TASK DIRECTIONS =>
From the first line of the entries below through the line holding "lid = [(0.63, 1.8), (0.53, 1.88), (0.395, 1.906), (0.22, 2.0)]", write out every line exactly, please, and leave out the pictures.

THE RECORDS Block Start

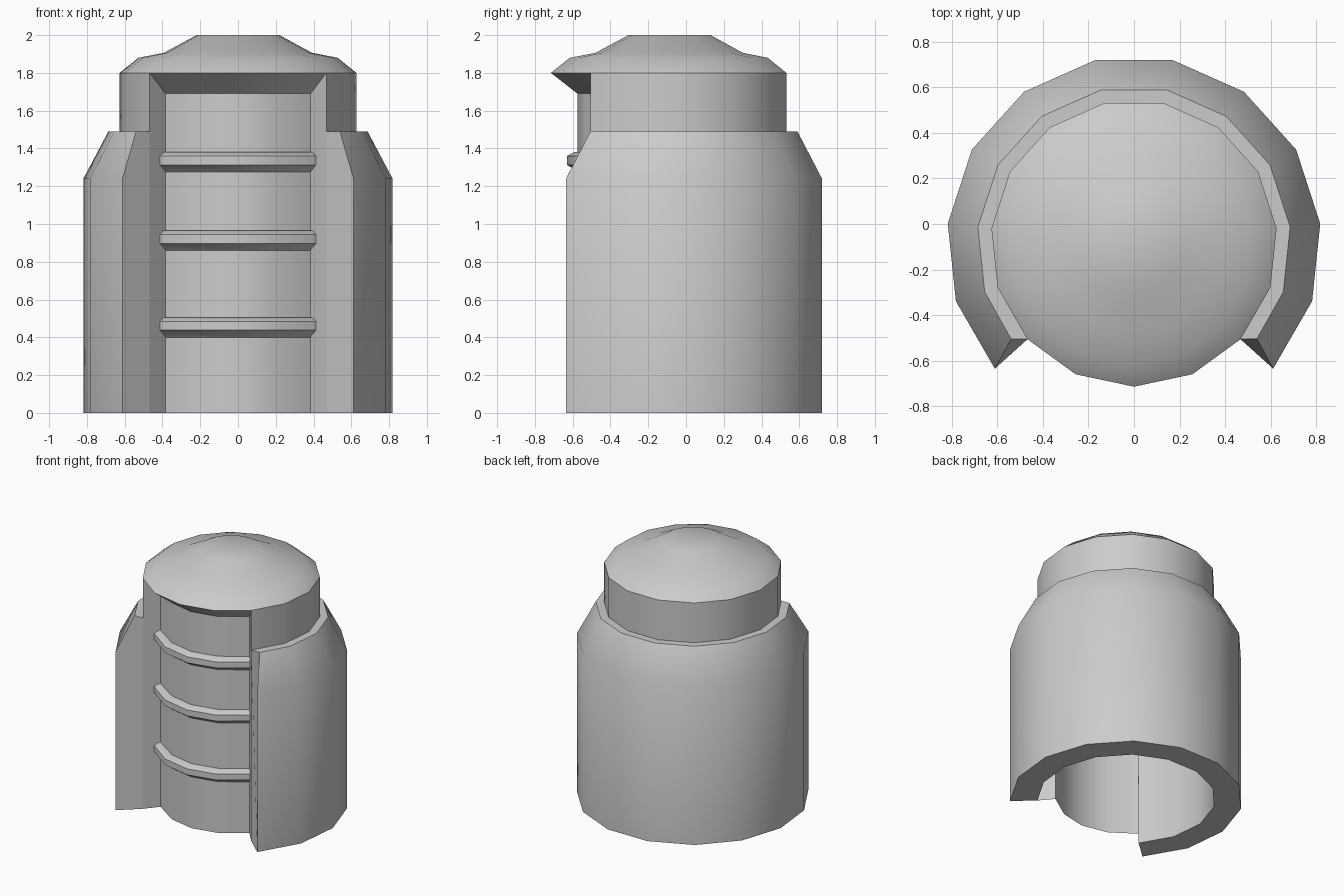
import bpy, bmesh
from math import sin, cos, radians

if "Cube" in bpy.data.objects:
    bpy.data.objects.remove(bpy.data.objects["Cube"])

CY = -0.085          # axis of the 15-sided body
STEP = 24


def pol(r, deg, z):
    a = radians(deg)
    return (r * cos(a), CY + r * sin(a), z)


def grid(bm, rows, wrap_rows=False, wrap_cols=False):
    """Skin equal-length rows of points with quads."""
    v = [[bm.verts.new(p) for p in row] for row in rows]
    n, m = len(v), len(v[0])
    for i in range(n if wrap_rows else n - 1):
        for j in range(m if wrap_cols else m - 1):
            i2, j2 = (i + 1) % n, (j + 1) % m
            bm.faces.new((v[i][j], v[i][j2], v[i2][j2], v[i2][j]))
    return v


def finish(bm, name):
    bmesh.ops.remove_doubles(bm, verts=bm.verts, dist=0.0005)
    bmesh.ops.recalc_face_normals(bm, faces=bm.faces)
    me = bpy.data.meshes.new(name)
    bm.to_mesh(me)
    bm.free()
    ob = bpy.data.objects.new(name, me)
    bpy.context.collection.objects.link(ob)
    bpy.ops.object.select_all(action='DESELECT')
    ob.select_set(True)
    bpy.context.view_layer.objects.active = ob
    bpy.ops.object.shade_smooth_by_angle(angle=radians(30))
    return ob


back = [-42 + STEP * k for k in range(12)]      # closed back part of the ring
full = [-90 + STEP * k for k in range(15)]

# outer jacket, open at the front, with slanted top corners at the opening
bm = bmesh.new()
profile = [(0.63, 0), (0.823, 0), (0.823, 1.24), (0.69, 1.49), (0.63, 1.49)]
rows = [[pol(r, a, z) for r, z in profile] for a in back]
rows[0][3] = (0.54, -0.505, 1.49)
rows[-1][3] = (-0.54, -0.505, 1.49)
v = grid(bm, rows, wrap_cols=True)
bm.faces.new(v[0])
bm.faces.new(v[-1])
finish(bm, "outer_jacket")

# inner barrel: neck, domed lid and recessed front
bm = bmesh.new()
grid(bm, [[pol(0.63, a, z) for a in back] for z in (1.49, 1.8)])
lid = [(0.63, 1.8), (0.53, 1.88), (0.395, 1.906), (0.22, 2.0)]
v = grid(bm, [[pol(r, a, z) for a in full] for r, z in lid], wrap_cols=True)
bm.faces.new(v[-1])


def column(z, r=0.49, ex=0.384, ey=-0.407):
    mid = [pol(r, a, z) for a in (-114, -90, -66)]
    return [(-ex, ey, z)] + mid + [(ex, ey, z)]


front = (-138, -114, -90, -66, -42)
rim = [pol(0.63, a, 1.8) for a in front]
rim = [pol(0.63, -138, 0)] + rim + [pol(0.63, -42, 0)]
low, top = column(0), column(1.69)
grid(bm, [rim, [low[0]] + top + [low[-1]]])     # side walls and lid underside
grid(bm, [low, top])                            # recessed column
finish(bm, "barrel_and_lid")

# three bevelled ridges across the recess
for k, z in enumerate((0.40, 0.86, 1.275)):
    bm = bmesh.new()
    rows = [column(z),
            column(z + 0.012, 0.503, 0.391, -0.415),
            column(z + 0.038, 0.545, 0.415, -0.442),
            column(z + 0.085, 0.545, 0.415, -0.442),
            column(z + 0.105, 0.507, 0.393, -0.417),
            column(z + 0.105)]
    v = grid(bm, rows)
    for e in (0, -1):
        bm.faces.new([r[e] for r in v])
    finish(bm, f"ridge_{k + 1}")
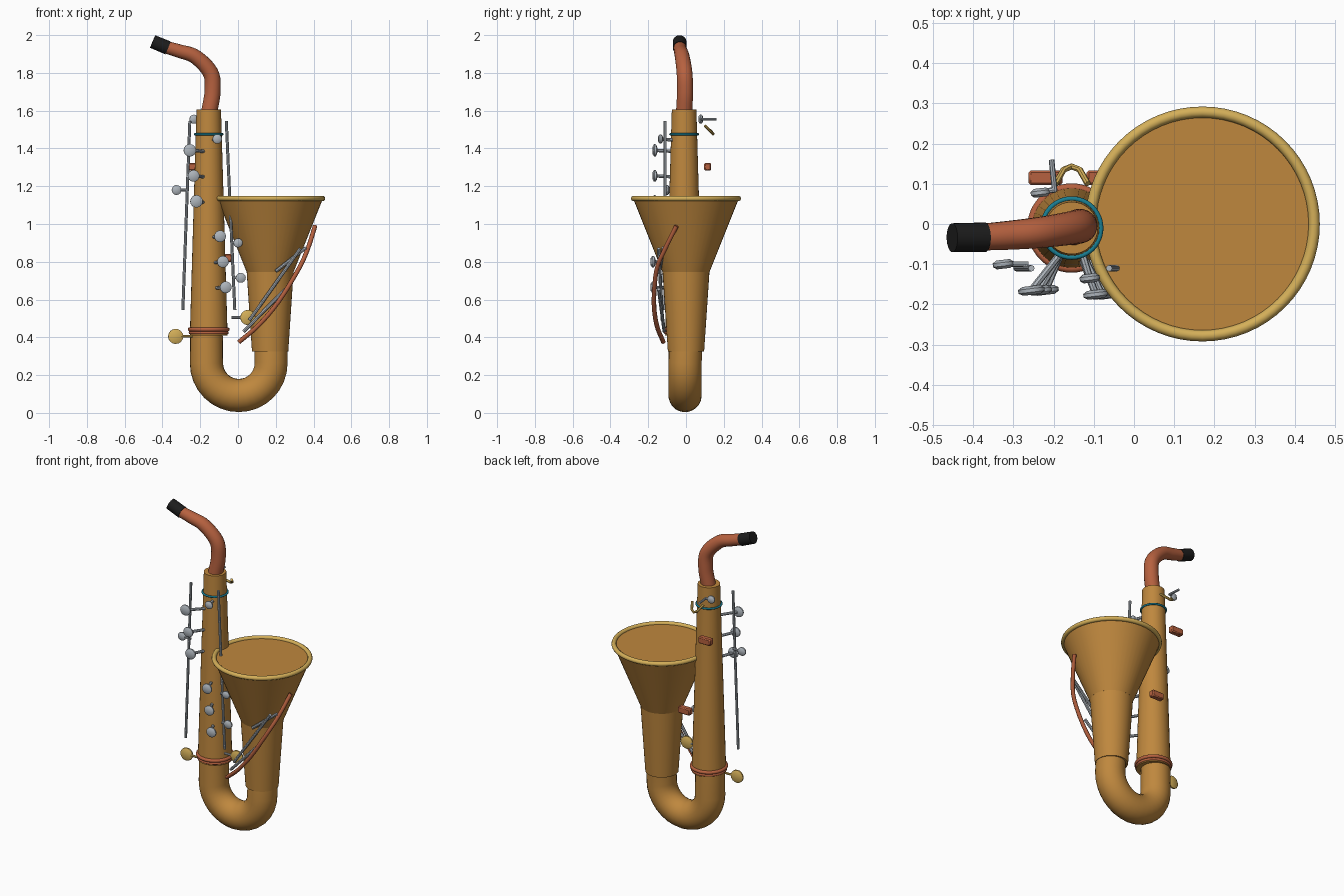
import bpy, bmesh, math
from mathutils import Vector

cube = bpy.data.objects.get("Cube")
if cube:
    bpy.data.objects.remove(cube, do_unlink=True)


def material(name, rgb):
    m = bpy.data.materials.new(name)
    m.use_nodes = True
    m.diffuse_color = (*rgb, 1)
    m.node_tree.nodes["Principled BSDF"].inputs["Base Color"].default_value = (*rgb, 1)
    return m


BRASS = material("brass", (0.52, 0.245, 0.048))
COPPER = material("copper", (0.47, 0.12, 0.05))
GOLD = material("pale gold", (0.66, 0.43, 0.1))
SILVER = material("silver", (0.43, 0.47, 0.51))
TEAL = material("teal", (0.01, 0.21, 0.29))
BLACK = material("black", (0.012, 0.012, 0.012))


def finish(name, bm, mat):
    """Smooth shading with sharp creases, then link the object."""
    bmesh.ops.recalc_face_normals(bm, faces=bm.faces)
    for f in bm.faces:
        f.smooth = True
    for e in bm.edges:
        e.smooth = e.calc_face_angle(0) < math.radians(40)
    me = bpy.data.meshes.new(name)
    bm.to_mesh(me)
    bm.free()
    me.materials.append(mat)
    ob = bpy.data.objects.new(name, me)
    bpy.context.scene.collection.objects.link(ob)
    return ob


def smooth_path(pts, steps=6):
    """Catmull-Rom curve through (x, y, z, radius) points."""
    p = [Vector(q) for q in pts]
    p = [2 * p[0] - p[1]] + p + [2 * p[-1] - p[-2]]
    out = []
    for a, b, c, d in zip(p, p[1:], p[2:], p[3:]):
        for i in range(steps):
            t = i / steps
            out.append(0.5 * (2 * b + (c - a) * t + (2 * a - 5 * b + 4 * c - d) * t**2
                              + (3 * b - a - 3 * c + d) * t**3))
    return out + [p[-2]]


def sweep(name, path, mat, sides=12):
    """Capped round tube along (x, y, z, radius) points."""
    pts = [Vector(q[:3]) for q in path]
    bm = bmesh.new()
    rings, normal = [], None
    for i, p in enumerate(pts):
        t = (pts[min(i + 1, len(pts) - 1)] - pts[max(i - 1, 0)]).normalized()
        if normal is None:
            normal = t.orthogonal()
        normal = (normal - t * normal.dot(t)).normalized()
        side = t.cross(normal)
        ring = []
        for k in range(sides):
            a = math.tau * k / sides
            ring.append(bm.verts.new(p + (normal * math.cos(a) + side * math.sin(a)) * path[i][3]))
        rings.append(ring)
    for r, s in zip(rings, rings[1:]):
        for k in range(sides):
            n = (k + 1) % sides
            bm.faces.new((r[k], r[n], s[n], s[k]))
    bm.faces.new(rings[0])
    bm.faces.new(rings[-1])
    return finish(name, bm, mat)


def rod(name, a, b, r, mat, sides=8):
    return sweep(name, [(*a, r), (*b, r)], mat, sides)


def ring(name, center, major, minor, mat, segs=48, sides=10):
    bm = bmesh.new()
    grid = []
    for i in range(segs):
        a = math.tau * i / segs
        row = []
        for j in range(sides):
            b = math.tau * j / sides
            d = major + minor * math.cos(b)
            row.append(bm.verts.new(Vector(center) + Vector(
                (d * math.cos(a), d * math.sin(a), minor * math.sin(b)))))
        grid.append(row)
    for i in range(segs):
        u, v = grid[i], grid[(i + 1) % segs]
        for j in range(sides):
            n = (j + 1) % sides
            bm.faces.new((u[j], v[j], v[n], u[n]))
    return finish(name, bm, mat)


def pad(name, center, r, mat, axis=(0.12, -1, 0), thick=0.011):
    """Round key cup with a slightly domed rim."""
    c, d = Vector(center), Vector(axis).normalized()
    prof = ((-1, 0.65), (-0.4, 1), (0.4, 1), (1, 0.65))
    return sweep(name, [(*(c + d * thick * h), r * k) for h, k in prof], mat, 16)


def box(name, center, size, mat):
    bm = bmesh.new()
    bmesh.ops.create_cube(bm, size=1)
    for v in bm.verts:
        v.co = Vector([v.co[i] * size[i] + center[i] for i in range(3)])
    bmesh.ops.bevel(bm, geom=bm.edges[:], offset=0.006, segments=1, affect='EDGES')
    return finish(name, bm, mat)


# Main tubes
BX, BY, RX = -0.155, -0.01, 0.17
sweep("body_tube", [(BX, BY, 0.41, 0.1), (BX, BY, 1.605, 0.065)], BRASS, 32)
bow = [(-0.167, -0.005, 0.43, 0.086)]
for i in range(17):
    a = math.pi * (1 + i / 16)
    bow.append((0.004 + 0.171 * math.cos(a), -0.005, 0.263 + 0.171 * math.sin(a), 0.088))
bow.append((0.175, 0, 0.35, 0.088))
sweep("bow", bow, BRASS, 24)
sweep("bell_stem", [(RX, 0, 0.325, 0.096), (RX, 0, 0.745, 0.124)], BRASS, 40)
sweep("bell", [(RX, 0, 0.745, 0.124), (RX, 0, 1.135, 0.28)], BRASS, 48)

# Rings
ring("bell_rim", (RX, 0, 1.135), 0.278, 0.014, GOLD, 64)
ring("body_ring_upper", (BX, BY, 1.475), 0.073, 0.006, TEAL)
ring("body_ring_lower", (BX, BY, 0.442), 0.1, 0.011, COPPER)
ring("body_ring_lower_trim", (BX, BY, 0.424), 0.098, 0.008, COPPER)

# Neck and mouthpiece
sweep("neck", smooth_path([(-0.152, -0.01, 1.595, 0.043), (-0.135, -0.005, 1.7, 0.043),
                           (-0.145, -0.008, 1.8, 0.042), (-0.225, -0.02, 1.885, 0.039),
                           (-0.31, -0.028, 1.915, 0.036), (-0.385, -0.033, 1.937, 0.033)]),
      COPPER, 20)
sweep("mouthpiece", [(-0.37, -0.033, 1.932, 0.037), (-0.452, -0.034, 1.966, 0.036)], BLACK, 20)

# Long key rods
rod("right_key_rod", (-0.255, -0.11, 1.545), (-0.292, -0.11, 0.545), 0.008, SILVER)
rod("left_key_rod", (-0.062, -0.11, 1.545), (-0.017, -0.11, 0.545), 0.008, SILVER)

# Finger keys on slanted stems: cup position, radius, stem root x
keys = [(-0.255, -0.165, 1.39, 0.033, -0.18), (-0.235, -0.165, 1.255, 0.031, -0.18),
        (-0.22, -0.165, 1.12, 0.033, -0.18), (-0.11, -0.135, 1.45, 0.025, -0.13),
        (-0.095, -0.175, 0.935, 0.031, -0.135), (-0.08, -0.175, 0.8, 0.031, -0.13),
        (-0.065, -0.175, 0.665, 0.031, -0.125)]
for i, (x, y, z, r, root) in enumerate(keys):
    pad(f"finger_key_{i + 1}", (x, y, z), r, SILVER)
    rod(f"finger_key_stem_{i + 1}", (x, y, z), (root, -0.07, z - 0.005), 0.009, SILVER)

# Side keys on horizontal arms: cup position, radius, arm end x
sides = [(-0.325, -0.1, 1.18, 0.026, -0.262, SILVER), (0, -0.12, 0.9, 0.024, -0.04, SILVER),
         (0.015, -0.12, 0.715, 0.026, -0.03, SILVER), (-0.33, -0.045, 0.405, 0.04, -0.24, GOLD),
         (0.052, -0.085, 0.505, 0.04, -0.035, GOLD)]
for i, (x, y, z, r, end, mat) in enumerate(sides):
    pad(f"side_key_{i + 1}", (x, y, z), r, mat)
    rod(f"side_key_arm_{i + 1}", (x, y, z), (end, y, z), 0.007, mat if x < -0.3 else SILVER)

# Thumb key, hook and rests at the back
pad("thumb_key", (-0.233, 0.078, 1.555), 0.024, SILVER)
rod("thumb_key_arm", (-0.235, 0.08, 1.555), (-0.195, 0.085, 1.555), 0.007, SILVER)
rod("thumb_key_lever", (-0.197, 0.08, 1.555), (-0.205, 0.16, 1.555), 0.007, SILVER)
sweep("strap_hook", [(-0.195, 0.1, 1.52, 0.008), (-0.175, 0.135, 1.487, 0.008),
                     (-0.155, 0.143, 1.477, 0.008), (-0.135, 0.135, 1.487, 0.008),
                     (-0.115, 0.1, 1.52, 0.008)], GOLD, 8)
box("thumb_rest_upper", (-0.22, 0.115, 1.303), (0.085, 0.037, 0.042), COPPER)
box("thumb_rest_lower", (-0.075, 0.115, 0.82), (0.085, 0.037, 0.042), COPPER)

# Guard rail and levers across the bell
sweep("bell_guard", smooth_path([(0.005, -0.12, 0.375, 0.012), (0.11, -0.155, 0.465, 0.012),
                                 (0.215, -0.17, 0.59, 0.012), (0.32, -0.155, 0.76, 0.012),
                                 (0.37, -0.11, 0.87, 0.012), (0.408, -0.05, 0.99, 0.012)], 4),
      COPPER, 10)
levers = [((0.2, -0.14, 0.75), (0.36, -0.12, 0.875)),
          ((0.06, -0.125, 0.49), (0.33, -0.145, 0.87)),
          ((0.03, -0.115, 0.43), (0.25, -0.145, 0.655))]
for i, (a, b) in enumerate(levers):
    rod(f"bell_lever_{i + 1}", a, b, 0.009, SILVER)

THE RECORDS Block End

RESPONSE TO THIS TASK =>
import bpy, bmesh
from math import sin, cos, radians

if "Cube" in bpy.data.objects:
    bpy.data.objects.remove(bpy.data.objects["Cube"])

CY = -0.085          # axis of the 15-sided body
STEP = 24


def pol(r, deg, z):
    a = radians(deg)
    return (r * cos(a), CY + r * sin(a), z)


def grid(bm, rows, wrap_rows=False, wrap_cols=False):
    """Skin equal-length rows of points with quads."""
    v = [[bm.verts.new(p) for p in row] for row in rows]
    n, m = len(v), len(v[0])
    for i in range(n if wrap_rows else n - 1):
        for j in range(m if wrap_cols else m - 1):
            i2, j2 = (i + 1) % n, (j + 1) % m
            bm.faces.new((v[i][j], v[i][j2], v[i2][j2], v[i2][j]))
    return v


def finish(bm, name):
    bmesh.ops.remove_doubles(bm, verts=bm.verts, dist=0.0005)
    bmesh.ops.recalc_face_normals(bm, faces=bm.faces)
    me = bpy.data.meshes.new(name)
    bm.to_mesh(me)
    bm.free()
    ob = bpy.data.objects.new(name, me)
    bpy.context.collection.objects.link(ob)
    bpy.ops.object.select_all(action='DESELECT')
    ob.select_set(True)
    bpy.context.view_layer.objects.active = ob
    bpy.ops.object.shade_smooth_by_angle(angle=radians(30))
    return ob


back = [-42 + STEP * k for k in range(12)]      # closed back part of the ring
full = [-90 + STEP * k for k in range(15)]

# outer jacket, open at the front, with slanted top corners at the opening
bm = bmesh.new()
profile = [(0.63, 0), (0.823, 0), (0.823, 1.24), (0.69, 1.49), (0.63, 1.49)]
rows = [[pol(r, a, z) for r, z in profile] for a in back]
rows[0][3] = (0.54, -0.505, 1.49)
rows[-1][3] = (-0.54, -0.505, 1.49)
v = grid(bm, rows, wrap_cols=True)
bm.faces.new(v[0])
bm.faces.new(v[-1])
finish(bm, "outer_jacket")

# inner barrel: neck, domed lid and recessed front
bm = bmesh.new()
grid(bm, [[pol(0.63, a, z) for a in back] for z in (1.49, 1.8)])
lid = [(0.63, 1.8), (0.53, 1.88), (0.395, 1.906), (0.22, 2.0)]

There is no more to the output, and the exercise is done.